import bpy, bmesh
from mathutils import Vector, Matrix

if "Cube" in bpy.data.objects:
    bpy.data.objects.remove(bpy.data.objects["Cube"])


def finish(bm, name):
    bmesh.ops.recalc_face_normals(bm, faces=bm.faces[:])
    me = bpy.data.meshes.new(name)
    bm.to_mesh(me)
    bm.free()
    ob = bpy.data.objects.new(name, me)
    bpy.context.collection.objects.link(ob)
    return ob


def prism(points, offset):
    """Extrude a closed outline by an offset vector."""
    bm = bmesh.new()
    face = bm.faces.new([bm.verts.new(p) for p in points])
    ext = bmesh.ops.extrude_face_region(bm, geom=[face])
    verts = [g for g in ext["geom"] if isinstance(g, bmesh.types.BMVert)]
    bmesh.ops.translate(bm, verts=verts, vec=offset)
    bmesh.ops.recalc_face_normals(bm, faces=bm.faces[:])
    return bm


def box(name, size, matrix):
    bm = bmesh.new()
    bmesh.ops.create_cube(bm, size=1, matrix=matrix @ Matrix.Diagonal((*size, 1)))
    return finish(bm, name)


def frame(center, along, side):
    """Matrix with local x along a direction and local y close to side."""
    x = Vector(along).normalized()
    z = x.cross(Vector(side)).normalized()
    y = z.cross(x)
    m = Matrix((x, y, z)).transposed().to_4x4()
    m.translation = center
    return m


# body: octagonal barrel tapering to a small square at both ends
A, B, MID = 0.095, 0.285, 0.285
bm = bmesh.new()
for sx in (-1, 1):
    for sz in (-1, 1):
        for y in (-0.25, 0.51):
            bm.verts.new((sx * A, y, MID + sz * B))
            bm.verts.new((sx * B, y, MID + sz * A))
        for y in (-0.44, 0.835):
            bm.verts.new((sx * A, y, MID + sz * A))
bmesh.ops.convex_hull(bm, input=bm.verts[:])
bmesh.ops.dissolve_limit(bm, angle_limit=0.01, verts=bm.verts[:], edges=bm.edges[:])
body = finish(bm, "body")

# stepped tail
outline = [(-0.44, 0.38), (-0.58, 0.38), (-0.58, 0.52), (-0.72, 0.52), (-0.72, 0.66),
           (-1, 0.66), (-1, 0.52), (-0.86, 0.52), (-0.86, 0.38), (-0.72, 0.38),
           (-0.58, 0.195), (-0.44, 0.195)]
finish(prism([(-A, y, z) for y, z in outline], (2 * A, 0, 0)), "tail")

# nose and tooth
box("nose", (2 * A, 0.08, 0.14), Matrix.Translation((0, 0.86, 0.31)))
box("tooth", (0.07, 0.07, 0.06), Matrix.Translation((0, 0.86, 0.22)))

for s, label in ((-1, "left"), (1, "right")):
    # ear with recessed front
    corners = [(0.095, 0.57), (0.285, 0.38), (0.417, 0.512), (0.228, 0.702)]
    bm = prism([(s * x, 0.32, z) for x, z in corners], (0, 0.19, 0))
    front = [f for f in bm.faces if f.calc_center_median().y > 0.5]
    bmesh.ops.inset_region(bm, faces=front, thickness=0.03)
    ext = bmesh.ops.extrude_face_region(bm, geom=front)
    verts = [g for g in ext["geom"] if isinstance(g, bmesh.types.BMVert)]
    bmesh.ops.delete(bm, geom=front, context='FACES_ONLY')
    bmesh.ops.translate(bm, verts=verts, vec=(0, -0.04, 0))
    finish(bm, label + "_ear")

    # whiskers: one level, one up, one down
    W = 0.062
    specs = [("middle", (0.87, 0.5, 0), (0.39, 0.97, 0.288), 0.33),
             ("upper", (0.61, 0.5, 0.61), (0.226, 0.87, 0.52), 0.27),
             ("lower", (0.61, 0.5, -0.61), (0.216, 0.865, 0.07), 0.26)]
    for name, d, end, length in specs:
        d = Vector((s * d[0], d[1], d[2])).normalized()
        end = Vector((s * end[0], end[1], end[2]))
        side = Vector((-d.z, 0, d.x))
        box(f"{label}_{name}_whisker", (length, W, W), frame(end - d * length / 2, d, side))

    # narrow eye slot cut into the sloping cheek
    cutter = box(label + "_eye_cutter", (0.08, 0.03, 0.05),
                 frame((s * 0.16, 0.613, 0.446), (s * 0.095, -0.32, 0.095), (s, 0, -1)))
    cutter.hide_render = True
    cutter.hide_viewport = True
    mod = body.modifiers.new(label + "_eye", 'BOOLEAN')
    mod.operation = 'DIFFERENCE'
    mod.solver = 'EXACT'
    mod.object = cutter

WHAT YOU WILL DO: In the listing above, count every line that contains "data". Respond with the number alone.

EXERCISE RESULT: 4